YOUR INSTRUCTIONS | Give again, unaltered, the lines of the listing below that run from the line having "function recess(parent, name, z0, z1, y0, y1, withSill)" through the line having "[b, y1, z1]);".

DATA EXTRACT |

[Start of section]

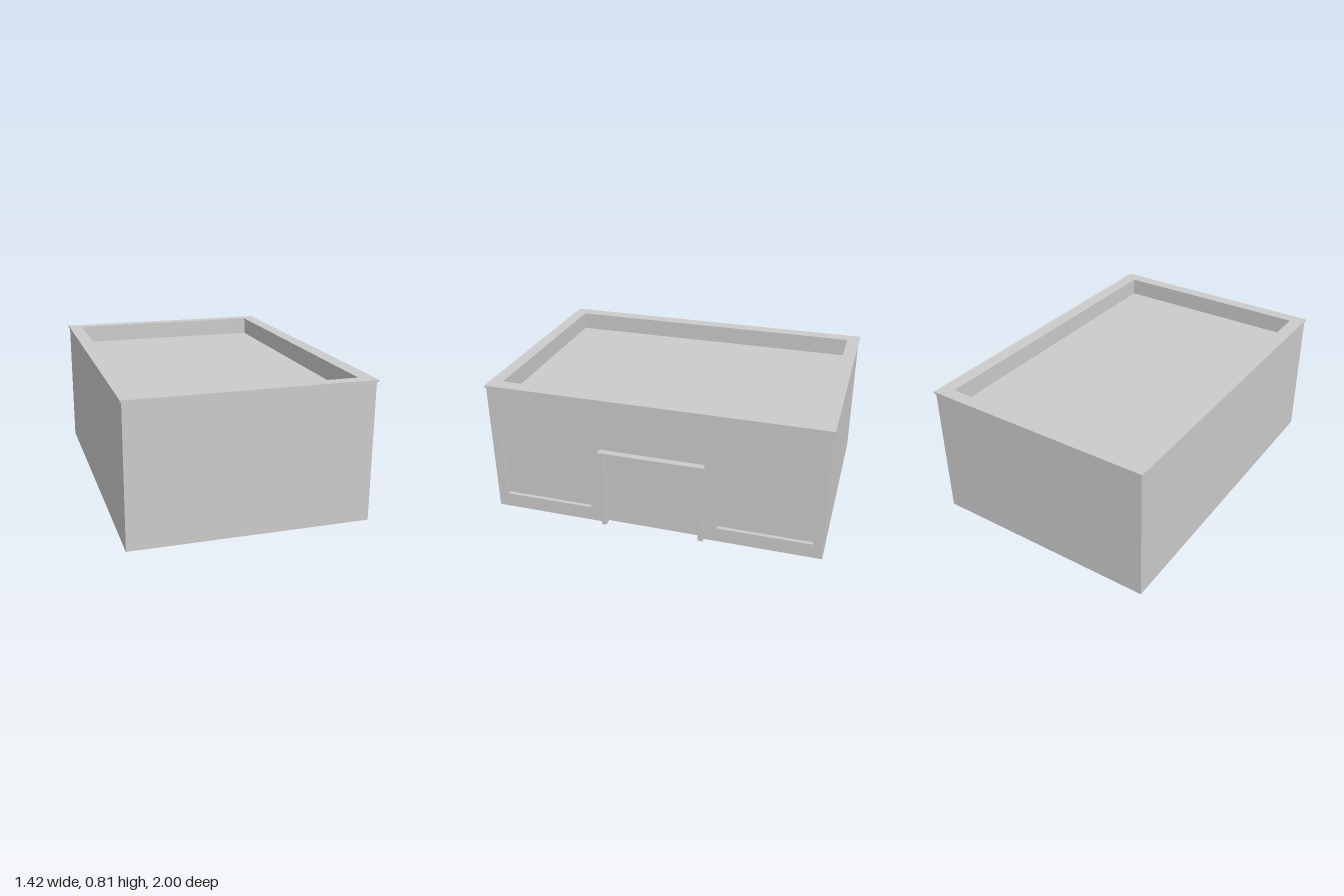
import * as THREE from 'three';

const X0 = -0.703, X1 = 0.669, Z = 0.993;    // outer wall planes
const IX0 = -0.634, IX1 = 0.6, IZ = 0.93;    // inner parapet planes
const WALL_TOP = 0.799, TOP = 0.81, DECK = 0.698;
const PANE = 0.645;                          // plane of the recessed panes and door

const solid = new THREE.MeshStandardMaterial({ color: 0xcccccc, flatShading: true });
const sheet = new THREE.MeshStandardMaterial({ color: 0xcccccc, flatShading: true, side: THREE.DoubleSide });

const rect = (x0, y0, x1, y1, Type = THREE.Shape) =>
  new Type([[x0, y0], [x1, y0], [x1, y1], [x0, y1]].map(p => new THREE.Vector2(...p)));

const polygon = pts => new THREE.Shape(pts.map(p => new THREE.Vector2(...p)));

function add(parent, name, geometry, material) {
  const mesh = new THREE.Mesh(geometry, material);
  mesh.name = name;
  parent.add(mesh);
  return mesh;
}

// Flat four-cornered sheet, corners counter-clockwise from its front
function quad(parent, name, ...corners) {
  const g = new THREE.BufferGeometry();
  g.setAttribute('position', new THREE.Float32BufferAttribute(corners.flat(), 3));
  g.setIndex([0, 1, 2, 0, 2, 3]);
  g.computeVertexNormals();
  return add(parent, name, g, sheet);
}

// Vertical sheets around a rectangle, facing outward or inward
function ring(parent, name, x0, x1, z, y0, y1, inward, skipRight) {
  const c = [[x0, z], [x1, z], [x1, -z], [x0, -z]];
  c.forEach(([ax, az], i) => {
    if (skipRight && i === 1) return;
    const [bx, bz] = c[(i + 1) % 4];
    const q = [[ax, y0, az], [bx, y0, bz], [bx, y1, bz], [ax, y1, az]];
    quad(parent, name, ...(inward ? q.reverse() : q));
  });
}

// Recess behind an opening in the right wall: back panel and reveals
function recess(parent, name, z0, z1, y0, y1, withSill) {
  const g = new THREE.Group();
  g.name = name;
  const a = PANE, b = X1;
  quad(g, name + 'Panel', [a, y0, z1], [a, y0, z0], [a, y1, z0], [a, y1, z1]);
  quad(g, name + 'Head', [a, y1, z0], [b, y1, z0], [b, y1, z1], [a, y1, z1]);
  quad(g, name + 'SideBack', [a, y0, z0], [b, y0, z0], [b, y1, z0], [a, y1, z0]);
  quad(g, name + 'SideFront', [b, y0, z1], [a, y0, z1], [a, y1, z1], [b, y1, z1]);
  if (withSill) quad(g, name + 'Sill', [a, y0, z1], [b, y0, z1], [b, y0, z0], [a, y0, z0]);
  parent.add(g);
}

export function createModel() {
  const model = new THREE.Group();
  model.name = 'building';

  // Plain outer walls, open underneath
  ring(model, 'outerWall', X0, X1, Z, 0, WALL_TOP, false, true);

  // Right wall, with the doorway notch and two window openings
  const wall = polygon([[-Z, 0], [-0.282, 0], [-0.282, 0.458], [0.282, 0.458],
    [0.282, 0], [Z, 0], [Z, WALL_TOP], [-Z, WALL_TOP]]);
  for (const s of [-1, 1]) {
    const [z0, z1] = s < 0 ? [-0.935, -0.385] : [0.385, 0.935];
    wall.holes.push(rect(z0, 0.088, z1, 0.458, THREE.Path));
    recess(model, 'window', z0, z1, 0.088, 0.458, true);
  }
  const front = add(model, 'entranceWall', new THREE.ShapeGeometry(wall), sheet);
  front.rotation.y = Math.PI / 2;
  front.position.x = X1;

  // Doorway, its projecting frame and the thin ledge on top
  recess(model, 'door', -0.282, 0.282, 0, 0.458, false);
  const surround = polygon([[-0.31, 0], [-0.282, 0], [-0.282, 0.458], [0.282, 0.458],
    [0.282, 0], [0.31, 0], [0.31, 0.487], [-0.31, 0.487]]);
  const frame = add(model, 'doorFrame',
    new THREE.ExtrudeGeometry(surround, { depth: 0.027, bevelEnabled: false }), solid);
  frame.rotation.y = Math.PI / 2;
  frame.position.x = X1;
  const ledge = add(model, 'doorLedge', new THREE.BoxGeometry(0.041, 0.008, 0.624), solid);
  ledge.position.set(X1 + 0.0205, 0.491, 0);

  // Parapet inside faces and the sunken roof deck
  ring(model, 'parapetInside', IX0, IX1, IZ, DECK, WALL_TOP, true, false);
  quad(model, 'roofDeck', [IX0, DECK, IZ], [IX1, DECK, IZ], [IX1, DECK, -IZ], [IX0, DECK, -IZ]);

  // Coping slab that overhangs both sides of the parapet
  const coping = rect(-0.711, -1, 0.678, 1);
  coping.holes.push(rect(-0.628, -0.924, 0.594, 0.924, THREE.Path));
  const cap = add(model, 'parapetCoping',
    new THREE.ExtrudeGeometry(coping, { depth: TOP - WALL_TOP, bevelEnabled: false }), solid);
  cap.rotation.x = -Math.PI / 2;
  cap.position.y = WALL_TOP;

  return model;
}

[End of section]

PROBLEM SOLUTION |
function recess(parent, name, z0, z1, y0, y1, withSill) {
  const g = new THREE.Group();
  g.name = name;
  const a = PANE, b = X1;
  quad(g, name + 'Panel', [a, y0, z1], [a, y0, z0], [a, y1, z0], [a, y1, z1]);
  quad(g, name + 'Head', [a, y1, z0], [b, y1, z0], [b, y1, z1], [a, y1, z1]);
  quad(g, name + 'SideBack', [a, y0, z0], [b, y0, z0], [b, y1, z0], [a, y1, z0]);
  quad(g, name + 'SideFront', [b, y0, z1], [a, y0, z1], [a, y1, z1], [b, y1, z1]);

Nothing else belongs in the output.